DATA RECORDS:
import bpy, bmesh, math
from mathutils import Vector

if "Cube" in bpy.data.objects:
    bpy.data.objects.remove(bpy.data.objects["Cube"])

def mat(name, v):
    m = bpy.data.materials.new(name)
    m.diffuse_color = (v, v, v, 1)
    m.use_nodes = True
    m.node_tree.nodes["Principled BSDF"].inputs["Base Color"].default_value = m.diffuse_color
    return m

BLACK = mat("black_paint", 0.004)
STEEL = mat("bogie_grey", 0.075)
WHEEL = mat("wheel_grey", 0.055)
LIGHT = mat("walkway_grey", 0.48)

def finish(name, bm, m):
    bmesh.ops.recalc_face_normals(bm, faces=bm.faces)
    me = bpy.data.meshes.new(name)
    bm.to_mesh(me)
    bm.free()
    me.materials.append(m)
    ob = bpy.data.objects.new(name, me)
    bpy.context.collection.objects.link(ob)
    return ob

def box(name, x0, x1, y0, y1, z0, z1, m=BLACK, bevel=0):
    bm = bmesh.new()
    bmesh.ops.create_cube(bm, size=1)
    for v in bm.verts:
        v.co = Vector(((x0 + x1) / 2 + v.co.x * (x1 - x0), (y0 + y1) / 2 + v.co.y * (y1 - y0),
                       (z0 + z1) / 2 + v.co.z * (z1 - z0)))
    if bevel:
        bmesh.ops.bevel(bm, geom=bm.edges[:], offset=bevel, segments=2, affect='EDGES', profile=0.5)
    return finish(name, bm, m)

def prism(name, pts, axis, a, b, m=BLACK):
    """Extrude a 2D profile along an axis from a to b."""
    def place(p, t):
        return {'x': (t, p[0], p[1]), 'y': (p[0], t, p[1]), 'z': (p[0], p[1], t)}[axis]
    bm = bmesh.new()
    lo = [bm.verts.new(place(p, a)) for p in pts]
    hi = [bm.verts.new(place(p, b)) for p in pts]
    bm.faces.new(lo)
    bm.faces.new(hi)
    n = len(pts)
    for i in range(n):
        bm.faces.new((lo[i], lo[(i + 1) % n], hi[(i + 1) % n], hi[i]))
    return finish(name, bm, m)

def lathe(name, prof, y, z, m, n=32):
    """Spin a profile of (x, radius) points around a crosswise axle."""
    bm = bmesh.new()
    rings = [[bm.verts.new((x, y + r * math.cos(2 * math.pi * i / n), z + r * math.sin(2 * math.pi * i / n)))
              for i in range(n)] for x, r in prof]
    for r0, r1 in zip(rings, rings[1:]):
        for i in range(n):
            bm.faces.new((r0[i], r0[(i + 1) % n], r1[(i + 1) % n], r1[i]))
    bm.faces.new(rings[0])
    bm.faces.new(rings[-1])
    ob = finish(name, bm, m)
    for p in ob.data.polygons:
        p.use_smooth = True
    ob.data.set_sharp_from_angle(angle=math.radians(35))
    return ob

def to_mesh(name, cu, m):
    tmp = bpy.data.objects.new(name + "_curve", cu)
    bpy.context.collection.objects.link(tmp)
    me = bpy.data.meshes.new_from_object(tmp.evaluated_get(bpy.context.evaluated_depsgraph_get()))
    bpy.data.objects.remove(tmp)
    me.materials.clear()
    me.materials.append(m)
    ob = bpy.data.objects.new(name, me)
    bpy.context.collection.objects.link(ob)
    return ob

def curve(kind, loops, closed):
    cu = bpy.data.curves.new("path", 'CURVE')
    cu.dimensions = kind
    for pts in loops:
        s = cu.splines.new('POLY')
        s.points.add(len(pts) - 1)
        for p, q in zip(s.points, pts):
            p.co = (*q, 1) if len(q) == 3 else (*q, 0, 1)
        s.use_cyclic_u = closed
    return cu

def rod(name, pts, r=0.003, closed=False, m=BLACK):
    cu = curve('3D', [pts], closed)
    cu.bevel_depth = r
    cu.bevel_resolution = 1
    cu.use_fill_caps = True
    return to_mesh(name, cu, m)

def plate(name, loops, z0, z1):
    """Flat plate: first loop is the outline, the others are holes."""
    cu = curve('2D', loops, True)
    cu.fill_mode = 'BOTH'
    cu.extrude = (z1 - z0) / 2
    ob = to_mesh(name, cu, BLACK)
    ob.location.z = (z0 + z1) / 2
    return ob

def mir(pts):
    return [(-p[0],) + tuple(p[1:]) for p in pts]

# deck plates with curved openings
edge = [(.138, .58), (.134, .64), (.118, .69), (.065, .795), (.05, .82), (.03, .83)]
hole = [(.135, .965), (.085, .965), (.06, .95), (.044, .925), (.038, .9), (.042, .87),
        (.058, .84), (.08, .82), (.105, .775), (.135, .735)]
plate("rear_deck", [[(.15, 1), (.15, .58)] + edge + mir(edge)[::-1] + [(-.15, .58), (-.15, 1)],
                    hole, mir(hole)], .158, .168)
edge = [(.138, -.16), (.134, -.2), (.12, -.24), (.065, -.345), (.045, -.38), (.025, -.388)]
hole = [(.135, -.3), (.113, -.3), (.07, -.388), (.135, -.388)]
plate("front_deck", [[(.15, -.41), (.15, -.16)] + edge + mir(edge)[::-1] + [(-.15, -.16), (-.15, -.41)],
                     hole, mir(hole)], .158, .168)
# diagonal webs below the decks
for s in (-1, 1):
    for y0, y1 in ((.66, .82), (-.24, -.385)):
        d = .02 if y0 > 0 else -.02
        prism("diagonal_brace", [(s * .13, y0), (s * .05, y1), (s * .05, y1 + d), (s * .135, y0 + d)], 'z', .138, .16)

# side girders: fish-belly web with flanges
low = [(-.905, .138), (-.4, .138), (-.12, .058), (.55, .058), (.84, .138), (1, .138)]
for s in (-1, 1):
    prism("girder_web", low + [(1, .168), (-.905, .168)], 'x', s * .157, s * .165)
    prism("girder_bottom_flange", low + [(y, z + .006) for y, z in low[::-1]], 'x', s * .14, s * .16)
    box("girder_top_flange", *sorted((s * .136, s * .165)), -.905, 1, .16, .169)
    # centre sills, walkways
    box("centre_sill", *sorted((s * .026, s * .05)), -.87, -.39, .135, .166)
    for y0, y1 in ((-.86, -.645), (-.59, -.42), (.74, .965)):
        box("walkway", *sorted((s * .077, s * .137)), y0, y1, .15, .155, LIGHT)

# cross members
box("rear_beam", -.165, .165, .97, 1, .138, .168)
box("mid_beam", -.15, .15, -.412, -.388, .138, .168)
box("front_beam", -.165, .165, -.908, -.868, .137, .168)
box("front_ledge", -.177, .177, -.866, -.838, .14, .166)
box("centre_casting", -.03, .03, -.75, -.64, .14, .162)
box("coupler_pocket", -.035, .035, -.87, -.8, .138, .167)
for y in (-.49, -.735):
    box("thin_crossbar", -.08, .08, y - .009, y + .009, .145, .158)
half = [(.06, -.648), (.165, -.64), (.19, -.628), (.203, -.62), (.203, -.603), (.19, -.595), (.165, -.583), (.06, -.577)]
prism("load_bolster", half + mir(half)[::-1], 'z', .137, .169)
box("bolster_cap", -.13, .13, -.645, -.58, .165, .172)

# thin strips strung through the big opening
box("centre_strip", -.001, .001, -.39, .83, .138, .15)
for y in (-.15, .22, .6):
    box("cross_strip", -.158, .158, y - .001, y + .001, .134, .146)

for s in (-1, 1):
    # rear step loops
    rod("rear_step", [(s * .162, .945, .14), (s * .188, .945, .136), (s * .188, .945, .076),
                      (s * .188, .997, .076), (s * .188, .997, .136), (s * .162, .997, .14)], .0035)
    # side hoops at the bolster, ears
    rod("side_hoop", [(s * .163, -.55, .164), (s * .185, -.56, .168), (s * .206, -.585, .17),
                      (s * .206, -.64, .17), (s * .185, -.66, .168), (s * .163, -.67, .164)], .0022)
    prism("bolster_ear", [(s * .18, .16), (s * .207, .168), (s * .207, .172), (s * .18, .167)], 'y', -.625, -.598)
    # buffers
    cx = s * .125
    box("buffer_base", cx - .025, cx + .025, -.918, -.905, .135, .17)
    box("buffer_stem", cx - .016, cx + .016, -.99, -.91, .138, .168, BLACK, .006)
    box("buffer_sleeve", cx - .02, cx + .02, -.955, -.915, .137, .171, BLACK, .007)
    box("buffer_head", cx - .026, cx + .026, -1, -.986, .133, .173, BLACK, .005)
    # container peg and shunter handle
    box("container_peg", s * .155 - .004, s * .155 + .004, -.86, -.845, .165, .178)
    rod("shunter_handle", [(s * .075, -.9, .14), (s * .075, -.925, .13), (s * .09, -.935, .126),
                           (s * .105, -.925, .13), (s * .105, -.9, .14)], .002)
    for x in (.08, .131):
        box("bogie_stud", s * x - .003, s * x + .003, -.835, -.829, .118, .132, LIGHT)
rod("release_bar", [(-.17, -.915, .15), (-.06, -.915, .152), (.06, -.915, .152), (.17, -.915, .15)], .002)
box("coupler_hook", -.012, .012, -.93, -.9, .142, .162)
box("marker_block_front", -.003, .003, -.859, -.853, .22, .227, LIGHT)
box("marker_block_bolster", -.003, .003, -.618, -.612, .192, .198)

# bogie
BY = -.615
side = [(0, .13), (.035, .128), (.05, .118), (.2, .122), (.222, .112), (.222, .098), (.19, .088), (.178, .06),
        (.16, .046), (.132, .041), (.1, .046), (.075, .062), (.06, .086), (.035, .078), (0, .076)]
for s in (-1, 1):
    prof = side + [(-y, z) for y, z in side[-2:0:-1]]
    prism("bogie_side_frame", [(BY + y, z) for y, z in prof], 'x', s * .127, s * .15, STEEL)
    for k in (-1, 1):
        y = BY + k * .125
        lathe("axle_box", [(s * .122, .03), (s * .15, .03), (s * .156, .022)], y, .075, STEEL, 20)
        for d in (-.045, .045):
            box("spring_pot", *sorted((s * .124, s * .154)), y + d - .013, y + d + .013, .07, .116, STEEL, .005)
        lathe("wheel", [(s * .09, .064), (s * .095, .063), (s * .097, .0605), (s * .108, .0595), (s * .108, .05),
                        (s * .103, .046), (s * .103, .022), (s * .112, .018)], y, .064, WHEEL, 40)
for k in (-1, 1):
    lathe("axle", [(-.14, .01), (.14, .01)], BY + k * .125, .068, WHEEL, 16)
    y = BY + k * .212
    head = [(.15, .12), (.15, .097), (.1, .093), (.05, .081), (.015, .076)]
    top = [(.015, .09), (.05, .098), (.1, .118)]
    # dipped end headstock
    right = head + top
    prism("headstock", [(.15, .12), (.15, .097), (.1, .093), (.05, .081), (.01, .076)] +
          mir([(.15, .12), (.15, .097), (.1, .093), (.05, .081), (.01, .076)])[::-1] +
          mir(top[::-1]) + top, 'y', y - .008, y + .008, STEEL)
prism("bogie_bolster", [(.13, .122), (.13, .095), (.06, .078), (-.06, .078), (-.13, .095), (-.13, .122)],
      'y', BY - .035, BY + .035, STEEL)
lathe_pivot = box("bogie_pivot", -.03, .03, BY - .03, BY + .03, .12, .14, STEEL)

YOUR GOAL: Retype word for word everything in the listing above from the line that holds "plate: first loop" down to the line that holds "d = .02 if y0 > 0 else -.02". Keep both end lines and leave out the rest.

WRITTEN ANSWER:
    """Flat plate: first loop is the outline, the others are holes."""
    cu = curve('2D', loops, True)
    cu.fill_mode = 'BOTH'
    cu.extrude = (z1 - z0) / 2
    ob = to_mesh(name, cu, BLACK)
    ob.location.z = (z0 + z1) / 2
    return ob

def mir(pts):
    return [(-p[0],) + tuple(p[1:]) for p in pts]

# deck plates with curved openings
edge = [(.138, .58), (.134, .64), (.118, .69), (.065, .795), (.05, .82), (.03, .83)]
hole = [(.135, .965), (.085, .965), (.06, .95), (.044, .925), (.038, .9), (.042, .87),
        (.058, .84), (.08, .82), (.105, .775), (.135, .735)]
plate("rear_deck", [[(.15, 1), (.15, .58)] + edge + mir(edge)[::-1] + [(-.15, .58), (-.15, 1)],
                    hole, mir(hole)], .158, .168)
edge = [(.138, -.16), (.134, -.2), (.12, -.24), (.065, -.345), (.045, -.38), (.025, -.388)]
hole = [(.135, -.3), (.113, -.3), (.07, -.388), (.135, -.388)]
plate("front_deck", [[(.15, -.41), (.15, -.16)] + edge + mir(edge)[::-1] + [(-.15, -.16), (-.15, -.41)],
                     hole, mir(hole)], .158, .168)
# diagonal webs below the decks
for s in (-1, 1):
    for y0, y1 in ((.66, .82), (-.24, -.385)):
        d = .02 if y0 > 0 else -.02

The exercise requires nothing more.